Starr is a fully realized, transparent character, one who isn’t afraid to share her recurring nightmares about Khalil’s death or the death of their other friend, Natasha, when they were just 10 years old—a casualty of a drive-by. She’s funny and frank while discussing why she feels like she can never be herself around her black friends in Garden Heights or her with her white friends at Williamson. Her relationship with her family, which includes her mother, a nurse, her father, a former gang member turned neighborhood store owner, and her Uncle Carlos, a police officer and colleague of the cop who shot Khalil, is challenged and strengthened by the circumstances—her family helps her navigate the daunting process, even when she wants nothing more to be left alone; even when the expected outcome of the trial comes true and the world around them spins into chaos.
The “Black Lives Matter special episode” has morphed into something of a pop culture genre over the last few years, a chance for writers to address these ripped-from-the-headlines issues in bottled increments on shows from Law & Order: SVU to Black-ish to New Girl to Scandal, usually from the points of view of characters who experience it from a distance. (Shots Fired, a new drama that inverts the typical scenario, with a white person dying at the hands of a black cop, is perhaps the first network show to take on BLM and police brutality as its central conceit.) But there’s something particularly powerful about seeing this story told within the parameters of the YA genre, targeted toward young readers who may be grappling with the issues raised by BLM themselves.
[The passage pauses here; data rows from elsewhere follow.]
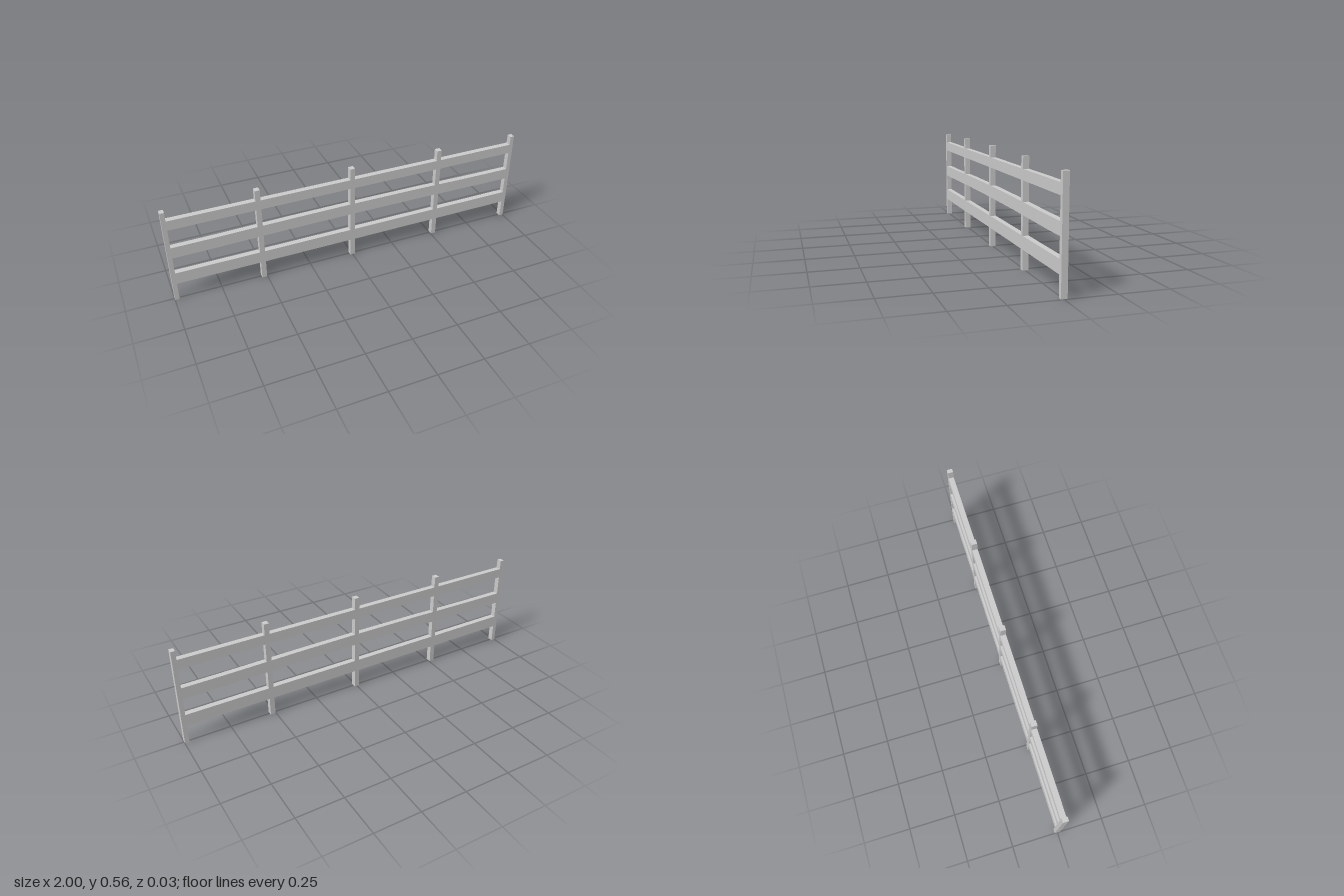
import * as THREE from 'three';

const DEPTH = 0.03;
const material = new THREE.MeshStandardMaterial({ color: 0xcccccc, flatShading: true });

// Posts from right to left: [inner and outer x edges, bottom, top]
const posts = [
  [-1, -0.977, 0.002, 0.54],
  [-0.53, -0.503, 0, 0.55],
  [-0.0135, 0.0135, 0, 0.555],
  [0.503, 0.53, 0, 0.55],
  [0.977, 1, 0.002, 0.54],
];

// Rail edges as [distance from centre, height]; the middle rail bows up slightly
const rails = [
  { name: 'lowerRail', top: [[0, 0.17], [1, 0.17]], bottom: [[0, 0.103], [1, 0.103]] },
  {
    name: 'middleRail',
    top: [[0, 0.338], [0.36, 0.336], [0.76, 0.33], [1, 0.329]],
    bottom: [[0, 0.274], [0.43, 0.272], [0.84, 0.266], [1, 0.266]],
  },
  { name: 'upperRail', top: [[0, 0.49], [1, 0.49]], bottom: [[0, 0.436], [1, 0.436]] },
];

// Height of a rail edge at x
function heightAt(edge, x) {
  const d = Math.abs(x);
  const i = Math.max(1, edge.findIndex((p) => p[0] >= d));
  const [a, b] = [edge[i - 1], edge[i]];
  return THREE.MathUtils.mapLinear(d, a[0], b[0], a[1], b[1]);
}

// Points of a rail edge between two posts, including its bends
function edgePoints(edge, x0, x1) {
  const bends = edge.flatMap((p) => [-p[0], p[0]]).filter((x) => x > x0 && x < x1);
  return [x0, ...bends, x1].sort((a, b) => a - b)
    .map((x) => new THREE.Vector2(x, heightAt(edge, x)));
}

function createModel() {
  const fence = new THREE.Group();
  fence.name = 'fence';

  // Upright posts
  posts.forEach(([x0, x1, y0, y1], i) => {
    const post = new THREE.Mesh(new THREE.BoxGeometry(x1 - x0, y1 - y0, DEPTH), material);
    post.position.set((x0 + x1) / 2, (y0 + y1) / 2, 0);
    post.name = `post${i + 1}`;
    fence.add(post);
  });

  // Rails, flush with the posts, one board per bay
  for (const { name, top, bottom } of rails) {
    const rail = new THREE.Group();
    rail.name = name;
    for (let i = 0; i < posts.length - 1; i++) {
      const x0 = posts[i][1];
      const x1 = posts[i + 1][0];
      const outline = [...edgePoints(bottom, x0, x1), ...edgePoints(top, x0, x1).reverse()];
      const geometry = new THREE.ExtrudeGeometry(new THREE.Shape(outline), { depth: DEPTH, bevelEnabled: false });
      geometry.translate(0, 0, -DEPTH / 2);
      const board = new THREE.Mesh(geometry, material);
      board.name = `${name}Board${i + 1}`;
      rail.add(board);
    }
    fence.add(rail);
  }
  return fence;
}

export { createModel };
The Hate U Give immerses you in the experience of its protagonist, forcing you to remember not only the victim who died but the victim who lived.